The combination of comic books and theater is one rarely seen in modern day, and for good reason.The campy, tights-and-capes mentality of superheroes and the dramatic and realistic presentation of live theater make for a highly unstable mixture, so without a very careful hand, an entire production can fall apart. Sadly, the latest production of Weird City Theater, which has brought us amazing work with pieces such as Night of the Living Dead, Sherlock Holmes, and The Rivals, here suffers from this volatility, as the company, led by director Patti Neff-Tiven, tries to bring Sean McGrath’s independent comic, Giants in Those Days, to life on stage. The play seems well-intentioned, but falls apart due to a lack of budget, a lack of time, and an uneven cast.
The first act of the work unfolds more like a live comic reading than an actual play, with the actors providing voice-over and sound effects as we’re introduced to the play’s characters with actual comic panels projected on to a screen in the back of the stage. We’re given full stories of each of our main heroes in the play, which range from corny, to offensive, to genuinely interesting. The whole process is much akin to the Intergalactic Nemesis happening right down the road, only with less of a budget, and less polish. We are also occasionally given information in the form of very low-budget videos on the back screen, segments from the outside world that could not be translated to stage. Though some of them may help to further the plot, the grainy, camcorder style video more distracts from the action at hand than immerses us into the world.
The frame story for the play takes place in a kind of totalitarian theocracy, where having superpowers is punishable by death, and freedom is brought to its knees. This world is intriguing, and we wish that we could stay longer in this complex and innovative world, instead of traipsing through the same cartoon world full of spandex-clad do-gooders that we’ve seen a thousand times before. In this theocratic world, two children are kidnapped from off the street by a mysterious man known only as “Old Man”, and taken to an underground hideout. This hideout turns out to be a “tomb” for any remembrance of superheroes, and it is here that the tale that makes up the play is told.
With so much of Act 1 consisting of voice-overs and comic panels, it’s a relief when Act 2 comes along with real actors taking over the stage in something that could reasonably be called a “play”. Sadly, the production still never rises to high enough levels to make it worth the time and money. As each of the heroes take the stage, we’re reminded of why there are so few plays featuring comic book characters. Each comes to the stage with increasingly extravagant costumes, the ridiculousness of which makes taking them seriously very difficult. This would be of little concern if the play kept the same campy style throughout the entire work, but since the last scenes of the play journey into some serious and dark territory, the flamboyant outfits take away from some of the grander themes on display. The play tries to walk the fragile line between the campy and the dramatic, but it stumbles and falls into a cloying pit of tonal ambiguity, and it sadly never truly rights itself.

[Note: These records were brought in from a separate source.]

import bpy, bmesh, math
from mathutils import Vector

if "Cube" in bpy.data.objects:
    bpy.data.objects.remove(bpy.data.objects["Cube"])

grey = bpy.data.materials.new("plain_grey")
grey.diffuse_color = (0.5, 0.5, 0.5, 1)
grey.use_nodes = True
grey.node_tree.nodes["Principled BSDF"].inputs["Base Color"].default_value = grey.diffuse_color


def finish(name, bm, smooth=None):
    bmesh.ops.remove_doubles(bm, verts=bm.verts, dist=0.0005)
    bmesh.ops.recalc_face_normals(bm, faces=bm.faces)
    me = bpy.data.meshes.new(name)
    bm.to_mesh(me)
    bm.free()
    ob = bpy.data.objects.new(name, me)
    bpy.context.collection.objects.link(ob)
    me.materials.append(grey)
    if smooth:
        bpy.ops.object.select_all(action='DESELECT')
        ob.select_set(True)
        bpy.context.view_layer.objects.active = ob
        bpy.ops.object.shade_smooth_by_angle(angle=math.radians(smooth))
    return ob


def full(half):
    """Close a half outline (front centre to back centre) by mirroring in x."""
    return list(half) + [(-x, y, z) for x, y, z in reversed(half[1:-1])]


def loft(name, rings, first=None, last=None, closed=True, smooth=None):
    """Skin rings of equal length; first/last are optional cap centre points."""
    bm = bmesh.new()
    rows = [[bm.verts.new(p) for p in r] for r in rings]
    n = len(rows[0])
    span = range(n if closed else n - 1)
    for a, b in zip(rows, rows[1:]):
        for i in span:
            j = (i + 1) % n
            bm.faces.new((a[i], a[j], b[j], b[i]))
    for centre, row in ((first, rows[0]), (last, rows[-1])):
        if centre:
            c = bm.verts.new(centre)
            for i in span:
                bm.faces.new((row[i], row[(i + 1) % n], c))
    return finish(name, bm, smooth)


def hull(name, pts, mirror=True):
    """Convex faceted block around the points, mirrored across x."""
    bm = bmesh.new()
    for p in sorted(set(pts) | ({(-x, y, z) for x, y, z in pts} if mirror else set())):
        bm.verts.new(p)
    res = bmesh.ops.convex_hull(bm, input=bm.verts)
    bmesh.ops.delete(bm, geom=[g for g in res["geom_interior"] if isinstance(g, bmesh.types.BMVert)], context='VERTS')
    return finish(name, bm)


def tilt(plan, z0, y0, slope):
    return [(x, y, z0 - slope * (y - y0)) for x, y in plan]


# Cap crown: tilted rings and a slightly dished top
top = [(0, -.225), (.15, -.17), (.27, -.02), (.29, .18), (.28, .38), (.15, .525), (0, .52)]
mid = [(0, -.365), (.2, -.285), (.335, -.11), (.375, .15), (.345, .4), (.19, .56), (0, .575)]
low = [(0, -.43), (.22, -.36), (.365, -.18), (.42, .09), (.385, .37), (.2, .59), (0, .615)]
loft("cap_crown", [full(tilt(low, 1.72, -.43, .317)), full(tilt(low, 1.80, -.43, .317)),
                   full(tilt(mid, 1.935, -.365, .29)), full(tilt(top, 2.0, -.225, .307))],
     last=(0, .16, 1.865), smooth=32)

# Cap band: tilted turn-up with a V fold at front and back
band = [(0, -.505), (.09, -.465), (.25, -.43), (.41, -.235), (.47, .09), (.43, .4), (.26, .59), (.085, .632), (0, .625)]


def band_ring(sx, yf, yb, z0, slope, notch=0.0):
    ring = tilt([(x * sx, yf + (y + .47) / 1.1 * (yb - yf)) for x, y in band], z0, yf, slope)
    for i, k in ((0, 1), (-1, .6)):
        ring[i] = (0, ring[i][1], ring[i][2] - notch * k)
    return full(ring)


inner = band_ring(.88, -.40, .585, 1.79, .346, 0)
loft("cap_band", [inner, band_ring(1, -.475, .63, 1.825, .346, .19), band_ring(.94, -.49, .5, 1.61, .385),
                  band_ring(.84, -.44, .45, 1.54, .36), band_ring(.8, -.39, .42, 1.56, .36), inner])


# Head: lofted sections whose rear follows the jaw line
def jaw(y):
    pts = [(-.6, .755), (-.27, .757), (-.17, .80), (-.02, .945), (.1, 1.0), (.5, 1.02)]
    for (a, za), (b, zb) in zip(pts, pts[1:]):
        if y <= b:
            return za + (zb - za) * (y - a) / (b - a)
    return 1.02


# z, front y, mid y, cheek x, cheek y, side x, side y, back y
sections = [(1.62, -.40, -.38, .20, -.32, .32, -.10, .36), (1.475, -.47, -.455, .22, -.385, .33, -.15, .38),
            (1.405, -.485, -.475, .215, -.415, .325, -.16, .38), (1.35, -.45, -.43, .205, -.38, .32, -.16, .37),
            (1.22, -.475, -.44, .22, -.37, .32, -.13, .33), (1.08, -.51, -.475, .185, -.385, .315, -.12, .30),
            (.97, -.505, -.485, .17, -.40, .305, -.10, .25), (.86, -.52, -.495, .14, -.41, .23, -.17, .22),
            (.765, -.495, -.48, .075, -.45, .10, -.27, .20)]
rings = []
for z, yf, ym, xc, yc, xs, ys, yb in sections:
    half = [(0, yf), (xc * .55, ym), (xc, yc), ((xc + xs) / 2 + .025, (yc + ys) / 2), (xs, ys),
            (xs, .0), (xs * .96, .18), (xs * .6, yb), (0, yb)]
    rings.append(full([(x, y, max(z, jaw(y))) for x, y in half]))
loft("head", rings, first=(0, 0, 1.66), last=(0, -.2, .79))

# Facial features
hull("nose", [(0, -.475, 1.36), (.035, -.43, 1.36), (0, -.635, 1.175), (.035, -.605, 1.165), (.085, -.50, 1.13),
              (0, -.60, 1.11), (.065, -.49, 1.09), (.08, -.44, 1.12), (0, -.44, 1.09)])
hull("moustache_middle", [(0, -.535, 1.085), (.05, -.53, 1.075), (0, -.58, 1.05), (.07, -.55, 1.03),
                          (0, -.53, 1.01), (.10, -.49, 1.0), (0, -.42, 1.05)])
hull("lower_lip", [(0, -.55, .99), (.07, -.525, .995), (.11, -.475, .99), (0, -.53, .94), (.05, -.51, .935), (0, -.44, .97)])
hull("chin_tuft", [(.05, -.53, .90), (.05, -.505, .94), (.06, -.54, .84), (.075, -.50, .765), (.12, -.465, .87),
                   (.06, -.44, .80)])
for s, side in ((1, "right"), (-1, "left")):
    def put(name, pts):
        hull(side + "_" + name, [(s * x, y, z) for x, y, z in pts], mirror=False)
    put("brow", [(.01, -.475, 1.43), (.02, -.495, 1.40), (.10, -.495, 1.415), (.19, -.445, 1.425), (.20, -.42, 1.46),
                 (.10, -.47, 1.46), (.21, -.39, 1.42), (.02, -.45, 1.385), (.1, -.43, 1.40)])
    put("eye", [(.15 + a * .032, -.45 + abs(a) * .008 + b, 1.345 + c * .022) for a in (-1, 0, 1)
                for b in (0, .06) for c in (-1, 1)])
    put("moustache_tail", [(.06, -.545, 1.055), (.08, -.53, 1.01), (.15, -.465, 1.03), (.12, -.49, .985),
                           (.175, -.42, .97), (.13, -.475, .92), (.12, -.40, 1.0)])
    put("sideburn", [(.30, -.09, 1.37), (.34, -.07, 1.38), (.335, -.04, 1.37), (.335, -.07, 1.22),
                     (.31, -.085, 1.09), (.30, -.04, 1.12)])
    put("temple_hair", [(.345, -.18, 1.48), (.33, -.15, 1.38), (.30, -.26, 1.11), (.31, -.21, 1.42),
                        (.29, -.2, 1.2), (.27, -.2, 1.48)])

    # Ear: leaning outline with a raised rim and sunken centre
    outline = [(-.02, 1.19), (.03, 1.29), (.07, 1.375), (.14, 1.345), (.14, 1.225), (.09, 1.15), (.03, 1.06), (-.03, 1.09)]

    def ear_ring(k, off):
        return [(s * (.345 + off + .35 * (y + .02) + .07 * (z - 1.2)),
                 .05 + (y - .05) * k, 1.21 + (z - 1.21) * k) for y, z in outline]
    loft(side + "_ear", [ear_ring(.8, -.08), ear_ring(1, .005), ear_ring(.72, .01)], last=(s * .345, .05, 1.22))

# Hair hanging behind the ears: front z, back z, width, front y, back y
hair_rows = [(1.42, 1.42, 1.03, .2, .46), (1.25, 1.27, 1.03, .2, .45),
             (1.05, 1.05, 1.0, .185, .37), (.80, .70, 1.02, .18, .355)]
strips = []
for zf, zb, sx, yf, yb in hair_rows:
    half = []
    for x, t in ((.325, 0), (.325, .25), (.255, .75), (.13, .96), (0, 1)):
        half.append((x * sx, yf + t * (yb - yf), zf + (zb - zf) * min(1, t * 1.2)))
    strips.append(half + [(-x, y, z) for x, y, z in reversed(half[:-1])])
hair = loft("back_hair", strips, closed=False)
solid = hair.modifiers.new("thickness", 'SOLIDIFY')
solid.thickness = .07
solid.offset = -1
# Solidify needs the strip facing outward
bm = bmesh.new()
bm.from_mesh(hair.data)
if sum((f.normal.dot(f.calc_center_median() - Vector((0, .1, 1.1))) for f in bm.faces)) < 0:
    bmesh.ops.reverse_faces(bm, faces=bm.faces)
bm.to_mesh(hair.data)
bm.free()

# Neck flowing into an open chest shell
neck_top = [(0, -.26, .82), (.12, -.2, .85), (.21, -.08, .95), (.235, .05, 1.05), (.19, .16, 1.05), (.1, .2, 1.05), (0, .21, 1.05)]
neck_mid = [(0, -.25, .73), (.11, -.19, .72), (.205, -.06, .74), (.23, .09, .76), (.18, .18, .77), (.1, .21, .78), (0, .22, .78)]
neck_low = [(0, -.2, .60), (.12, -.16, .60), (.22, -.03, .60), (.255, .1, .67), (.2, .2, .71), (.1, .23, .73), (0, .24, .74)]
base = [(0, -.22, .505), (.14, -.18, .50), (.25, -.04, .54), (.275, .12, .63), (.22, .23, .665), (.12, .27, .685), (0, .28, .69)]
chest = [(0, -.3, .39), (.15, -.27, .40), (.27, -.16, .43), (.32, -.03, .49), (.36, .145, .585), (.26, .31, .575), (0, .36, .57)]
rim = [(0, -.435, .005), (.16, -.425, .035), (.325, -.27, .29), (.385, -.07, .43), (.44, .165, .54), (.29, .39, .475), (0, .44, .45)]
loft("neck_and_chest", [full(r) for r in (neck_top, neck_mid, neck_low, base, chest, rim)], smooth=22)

Despite the major faults, there are a few shimmering specks of gold shining through the dross. John Carrol, artistic director of Weird City and costume designer for the piece, seems to be having a grand day out every time he hits the stage as the Ring Leader, main villain in this piece, and the audience finds themselves waiting with bated breath for his next scene, cursing the fact that his time on stage is so brief. Also giving a shining performance is Xaq Webb, whose performance as the renegade gay psychic JD is truly chilling, who struts around the stage with smirking menace, his charisma overpowering every other actor on stage. We wish to ourselves that the writer had given more time to the development his character, and, indeed, most of the other characters in the play as well, as all ever seem to get we get are quick background stories for each one. Russell Minton also gives a performance to remember as Reverend Jason December, a looming presence who hovers over, and often into the audience, pressing on us the sins of being a superhero in quite a horrifying fashion. His rants and sermons often go on for much too long, one of which takes up a good fourth of the last act, but they represent some of the highlights of the piece. Let us also pray that young Christopher Newman gets some attention after this production, as he does some amazing work with the little he is given, and shows great promise for the future.
In the end, the story was just too big for just one play, especially one with such a low budget. You could tell there was passion in many of the performances, and that the company tried their best to be entertaining, but with major tonal confusion, uneven performances, and a serious lack of character development, this production is probably one that only real comic book buffs should check out, but leave your kids at home, since much of the material is for mature audiences only.
For those still interested, you can purchase tickets and get more info at Weird City Theater’s site at weirdcitytheatre.com